WHAT THE EXERCISE ASKS: Where in the entries below does "rows" appear? Copy every line that has it.

INFORMATION:

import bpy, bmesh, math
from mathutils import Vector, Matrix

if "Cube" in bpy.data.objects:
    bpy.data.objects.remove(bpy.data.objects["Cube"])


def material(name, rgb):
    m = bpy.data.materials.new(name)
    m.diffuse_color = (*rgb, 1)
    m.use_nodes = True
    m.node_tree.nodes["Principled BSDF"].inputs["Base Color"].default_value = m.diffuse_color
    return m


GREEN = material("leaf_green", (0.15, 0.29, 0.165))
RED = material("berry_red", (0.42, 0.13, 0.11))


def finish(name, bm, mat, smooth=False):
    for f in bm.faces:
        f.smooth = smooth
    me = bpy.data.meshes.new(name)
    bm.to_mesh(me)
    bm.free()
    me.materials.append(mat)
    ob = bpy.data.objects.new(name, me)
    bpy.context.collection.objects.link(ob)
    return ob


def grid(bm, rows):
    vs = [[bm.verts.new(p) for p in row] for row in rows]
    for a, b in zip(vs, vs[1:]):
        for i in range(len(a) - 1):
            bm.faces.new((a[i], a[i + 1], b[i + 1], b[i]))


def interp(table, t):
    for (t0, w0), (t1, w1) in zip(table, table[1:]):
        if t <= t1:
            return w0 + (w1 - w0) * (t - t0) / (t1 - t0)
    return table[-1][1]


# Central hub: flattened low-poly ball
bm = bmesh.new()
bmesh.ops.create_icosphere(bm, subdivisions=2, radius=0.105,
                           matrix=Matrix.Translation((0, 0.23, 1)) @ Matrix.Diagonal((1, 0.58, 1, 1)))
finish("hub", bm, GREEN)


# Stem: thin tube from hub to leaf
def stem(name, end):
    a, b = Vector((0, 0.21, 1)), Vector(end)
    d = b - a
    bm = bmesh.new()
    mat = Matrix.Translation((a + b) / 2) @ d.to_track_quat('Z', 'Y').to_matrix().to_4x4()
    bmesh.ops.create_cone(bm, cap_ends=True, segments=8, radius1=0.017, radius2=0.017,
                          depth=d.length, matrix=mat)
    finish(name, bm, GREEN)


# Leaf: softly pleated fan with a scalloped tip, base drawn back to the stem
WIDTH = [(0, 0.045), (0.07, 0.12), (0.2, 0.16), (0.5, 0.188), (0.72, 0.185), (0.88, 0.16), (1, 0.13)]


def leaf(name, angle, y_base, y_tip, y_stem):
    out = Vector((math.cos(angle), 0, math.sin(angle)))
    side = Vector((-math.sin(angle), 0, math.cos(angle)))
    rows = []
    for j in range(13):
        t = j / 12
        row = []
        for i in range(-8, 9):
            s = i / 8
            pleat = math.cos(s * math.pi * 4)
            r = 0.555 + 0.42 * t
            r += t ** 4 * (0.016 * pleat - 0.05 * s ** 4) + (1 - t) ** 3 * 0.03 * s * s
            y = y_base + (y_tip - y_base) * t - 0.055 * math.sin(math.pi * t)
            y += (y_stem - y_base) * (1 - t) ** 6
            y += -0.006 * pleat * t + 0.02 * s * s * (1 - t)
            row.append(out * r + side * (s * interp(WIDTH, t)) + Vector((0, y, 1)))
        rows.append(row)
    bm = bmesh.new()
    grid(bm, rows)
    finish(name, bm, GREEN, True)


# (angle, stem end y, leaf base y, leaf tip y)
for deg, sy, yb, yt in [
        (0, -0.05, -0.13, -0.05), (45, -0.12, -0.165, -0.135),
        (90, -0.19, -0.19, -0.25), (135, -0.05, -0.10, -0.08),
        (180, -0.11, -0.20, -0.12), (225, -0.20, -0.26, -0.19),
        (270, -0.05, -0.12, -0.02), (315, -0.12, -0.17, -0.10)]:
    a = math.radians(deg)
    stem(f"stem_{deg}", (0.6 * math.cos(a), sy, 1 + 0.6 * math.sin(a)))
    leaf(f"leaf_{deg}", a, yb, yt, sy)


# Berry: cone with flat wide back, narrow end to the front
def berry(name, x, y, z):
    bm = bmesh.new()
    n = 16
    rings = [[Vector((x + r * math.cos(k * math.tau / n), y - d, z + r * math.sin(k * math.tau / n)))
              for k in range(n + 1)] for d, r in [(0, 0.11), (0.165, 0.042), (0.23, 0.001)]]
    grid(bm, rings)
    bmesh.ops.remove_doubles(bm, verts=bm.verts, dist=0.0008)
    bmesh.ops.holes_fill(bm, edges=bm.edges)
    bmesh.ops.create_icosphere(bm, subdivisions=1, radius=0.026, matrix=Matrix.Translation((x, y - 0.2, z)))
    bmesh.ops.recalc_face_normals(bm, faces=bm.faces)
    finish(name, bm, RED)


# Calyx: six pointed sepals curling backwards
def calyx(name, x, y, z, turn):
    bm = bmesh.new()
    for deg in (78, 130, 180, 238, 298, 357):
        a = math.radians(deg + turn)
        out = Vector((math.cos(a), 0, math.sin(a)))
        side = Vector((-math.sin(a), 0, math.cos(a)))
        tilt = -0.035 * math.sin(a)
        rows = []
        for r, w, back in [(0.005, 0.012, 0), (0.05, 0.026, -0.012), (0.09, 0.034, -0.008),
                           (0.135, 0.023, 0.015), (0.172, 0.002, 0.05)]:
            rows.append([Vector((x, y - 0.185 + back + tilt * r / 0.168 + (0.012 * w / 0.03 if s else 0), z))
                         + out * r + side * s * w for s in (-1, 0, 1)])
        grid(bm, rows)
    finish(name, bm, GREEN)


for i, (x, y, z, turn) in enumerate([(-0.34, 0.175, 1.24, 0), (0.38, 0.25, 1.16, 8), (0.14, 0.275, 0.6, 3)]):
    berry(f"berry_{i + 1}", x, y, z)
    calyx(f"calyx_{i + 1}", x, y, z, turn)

EXPECTED ANSWER:
def grid(bm, rows):
    vs = [[bm.verts.new(p) for p in row] for row in rows]
    rows = []
        rows.append(row)
    grid(bm, rows)
        rows = []
            rows.append([Vector((x, y - 0.185 + back + tilt * r / 0.168 + (0.012 * w / 0.03 if s else 0), z))
        grid(bm, rows)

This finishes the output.